There were plenty of reasons to keep going once the story was finished too. Exploration and the mapping of Dracula’s Castle has been a core component of the series since Symphony of the Night, and this game doesn’t disappoint with its 1,000% MAP COMPLETION RATE! That number is perhaps artificially high because of the multitude of paintings, but there is a lot to explore nonetheless. Moreover, there were many collections to complete such as obtaining all items or filling out the bestiary and mastering each sub-weapon, powering them up in the process. These are customary features for the series but also available were sidequests from one of the duo’s associates. I believe this was a first for the series and I had completed maybe 15% at game’s end after passively trying, so there’s much to do on that front.

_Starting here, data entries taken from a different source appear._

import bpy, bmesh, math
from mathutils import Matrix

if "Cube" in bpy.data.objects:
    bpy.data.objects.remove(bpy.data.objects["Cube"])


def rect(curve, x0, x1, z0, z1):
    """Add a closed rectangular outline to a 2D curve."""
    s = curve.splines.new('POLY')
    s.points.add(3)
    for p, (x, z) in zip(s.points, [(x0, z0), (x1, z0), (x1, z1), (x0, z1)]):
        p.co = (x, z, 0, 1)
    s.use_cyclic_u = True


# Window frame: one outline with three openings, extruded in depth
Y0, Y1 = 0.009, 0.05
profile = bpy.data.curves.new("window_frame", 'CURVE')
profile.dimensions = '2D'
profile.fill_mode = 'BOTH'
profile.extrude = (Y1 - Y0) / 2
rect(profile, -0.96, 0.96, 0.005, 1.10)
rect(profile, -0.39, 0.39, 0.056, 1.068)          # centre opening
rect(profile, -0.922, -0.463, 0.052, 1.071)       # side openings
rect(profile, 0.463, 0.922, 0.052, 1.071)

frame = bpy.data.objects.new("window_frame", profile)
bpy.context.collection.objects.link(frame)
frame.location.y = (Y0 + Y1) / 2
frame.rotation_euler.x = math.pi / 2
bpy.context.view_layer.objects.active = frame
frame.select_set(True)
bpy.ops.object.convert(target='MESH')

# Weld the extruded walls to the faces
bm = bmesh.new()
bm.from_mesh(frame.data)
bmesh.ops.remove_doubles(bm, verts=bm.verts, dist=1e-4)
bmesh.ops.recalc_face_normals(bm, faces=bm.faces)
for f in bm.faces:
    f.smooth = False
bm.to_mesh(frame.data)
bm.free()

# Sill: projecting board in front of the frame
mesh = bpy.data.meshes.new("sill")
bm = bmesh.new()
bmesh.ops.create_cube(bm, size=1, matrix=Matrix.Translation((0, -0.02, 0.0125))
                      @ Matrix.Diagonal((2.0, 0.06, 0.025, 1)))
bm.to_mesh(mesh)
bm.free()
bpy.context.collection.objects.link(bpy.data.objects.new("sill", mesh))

Two more sets of playable characters could also be unlocked and both changed gameplay dramatically. The environment remained the same with both but the equipment and magic customization was backpedaled completely and a story was basically nonexistent. One pair of characters was a throwback to the classic days of the series with a focus on sub-weapons and the legendary whip, Vampire Killer. This duo was overpowered and playing with them felt like I was in “God mode.” The other duo utilized the touch-screen exclusively. The touch-screen was integrated into the game elsewhere but I literally never used it. The execution with these two was actually very intriguing and their individual means of attacking required different touch-based actions. A Boss Rush mode was also available after completion as well as a co-operative mode (multi-card only).

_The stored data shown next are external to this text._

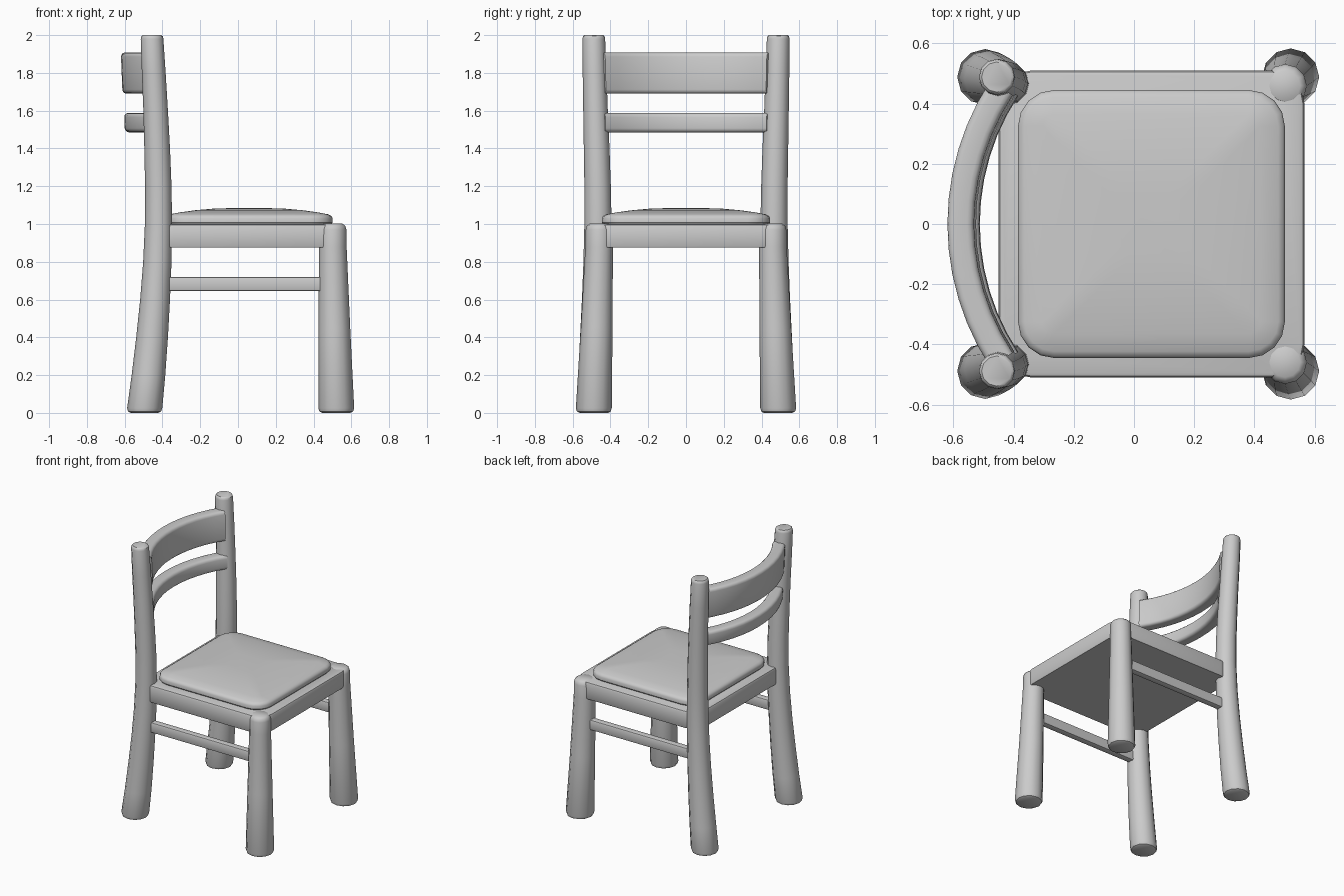
import bpy, bmesh, math
from mathutils import Vector

if "Cube" in bpy.data.objects:
    bpy.data.objects.remove(bpy.data.objects["Cube"])


def loft(name, rings, angle=35):
    """Skin a list of equal-sized closed rings and cap both ends."""
    bm = bmesh.new()
    loops = [[bm.verts.new(p) for p in ring] for ring in rings]
    n = len(loops[0])
    for a, b in zip(loops, loops[1:]):
        for i in range(n):
            j = (i + 1) % n
            bm.faces.new((a[i], a[j], b[j], b[i]))
    bm.faces.new(loops[0][::-1])
    bm.faces.new(loops[-1])
    bmesh.ops.recalc_face_normals(bm, faces=bm.faces)
    mesh = bpy.data.meshes.new(name)
    bm.to_mesh(mesh)
    bm.free()
    ob = bpy.data.objects.new(name, mesh)
    bpy.context.collection.objects.link(ob)
    bpy.ops.object.select_all(action='DESELECT')
    ob.select_set(True)
    bpy.context.view_layer.objects.active = ob
    bpy.ops.object.shade_smooth_by_angle(angle=math.radians(angle))
    return ob


def rounded_rect(hx, hy, r, steps=4):
    """2D outline of a rectangle with rounded corners."""
    pts = []
    for k, (sx, sy) in enumerate(((1, 1), (-1, 1), (-1, -1), (1, -1))):
        for s in range(steps + 1):
            a = (k + s / steps) * math.pi / 2
            pts.append((sx * (hx - r) + r * math.cos(a),
                        sy * (hy - r) + r * math.sin(a)))
    return pts


def slab(name, cx, hx, hy, r, profile):
    """Horizontal rounded slab from (inset, z) profile pairs."""
    loft(name, [[(cx + x, y, z) for x, y in
                 rounded_rect(hx - d, hy - d, max(r - d, 0.04))]
                for d, z in profile])


def leg(name, sections, side, sides=12):
    """Turned leg from (x, y, z, radius) sections."""
    rings = []
    for x, y, z, r in sections:
        rings.append([(x + r * math.cos(2 * math.pi * i / sides),
                       side * y + r * math.sin(2 * math.pi * i / sides), z)
                      for i in range(sides)])
    loft(name, rings, 40)


def back_rail(name, cx, z0, z1, tilt, thick=0.088, bevel=0.022):
    """Curved back rail bowing towards -x."""
    half, sag, n = 0.45, 0.135, 12
    radius = (half * half + sag * sag) / (2 * sag)
    amax = math.asin(half / radius)
    rings = []
    for i in range(n + 1):
        a = -amax + 2 * amax * i / n
        out = Vector((-math.cos(a), math.sin(a), 0))
        centre = Vector((cx + radius, 0, (z0 + z1) / 2)) + out * radius
        rings.append([centre + out * (u + tilt * v) + Vector((0, 0, v))
                      for u, v in rounded_rect(thick / 2, (z1 - z0) / 2, bevel, 3)])
    loft(name, rings)


# Seat frame and domed cushion
slab("seat", 0.058, 0.508, 0.51, 0.11,
     [(0.004, 0.875), (0, 0.882), (0, 0.985), (0.005, 0.996), (0.016, 1.0)])
slab("cushion", 0.058, 0.443, 0.445, 0.12,
     [(0.01, 0.995), (0, 1.008), (0, 1.03), (0.006, 1.042), (0.022, 1.051),
      (0.08, 1.062), (0.16, 1.073), (0.25, 1.081), (0.34, 1.084)])

# Legs and side stretchers, mirrored across y
back = [(-0.495, 0.488, 0, 0.073), (-0.495, 0.488, 0.007, 0.087),
        (-0.494, 0.488, 0.025, 0.093), (-0.474, 0.482, 0.2, 0.089),
        (-0.455, 0.477, 0.4, 0.084), (-0.439, 0.472, 0.6, 0.079),
        (-0.427, 0.468, 0.8, 0.075), (-0.421, 0.466, 1.0, 0.072),
        (-0.422, 0.468, 1.2, 0.070), (-0.428, 0.473, 1.4, 0.068),
        (-0.436, 0.479, 1.6, 0.065), (-0.446, 0.484, 1.8, 0.063),
        (-0.455, 0.488, 1.98, 0.060), (-0.455, 0.488, 1.994, 0.057),
        (-0.456, 0.488, 2.0, 0.050)]
front = [(0.52, 0.488, 0, 0.075), (0.52, 0.488, 0.007, 0.089),
         (0.52, 0.488, 0.025, 0.095), (0.51, 0.473, 0.45, 0.084),
         (0.502, 0.46, 0.88, 0.073), (0.502, 0.459, 0.97, 0.072),
         (0.502, 0.459, 0.99, 0.066), (0.502, 0.459, 1.002, 0.05)]
for label, s in (("right", -1), ("left", 1)):
    leg(label + "_back_leg", back, s)
    leg(label + "_front_leg", front, s)
    loft(label + "_stretcher",
         [[(x, s * 0.468 + u, 0.682 + v) for u, v in rounded_rect(0.025, 0.038, 0.01, 2)]
          for x in (-0.43, 0.5)])

# Curved back rails
back_rail("upper_back_rail", -0.572, 1.69, 1.908, 0.04)
back_rail("lower_back_rail", -0.557, 1.485, 1.588, 0.04)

Castlevania: Portrait of Ruin has all the staples I’ve come to expect from the series as well as a few differentiating features. The core of these, a focus on two characters, helped to freshen the formula but it was probably the variety of settings that kept me most entertained. Not to mention the accoutrement found in the various collections to complete, sidequests to beat, and unlockables to try out after the plot had wrapped up. The more modern backdrop and the twist on the classic premise were appreciated as well. I think this is probably the most complete Castlevania I’ve played of this style, but I don’t think it tops Aria of Sorrow for me. That was my first foray into the series and each one I’ve played since has been chasing that experience. They’ve all been outstanding, but like the saying goes, I’ll never forget my first, and I’ll forever be comparing successive entries to it.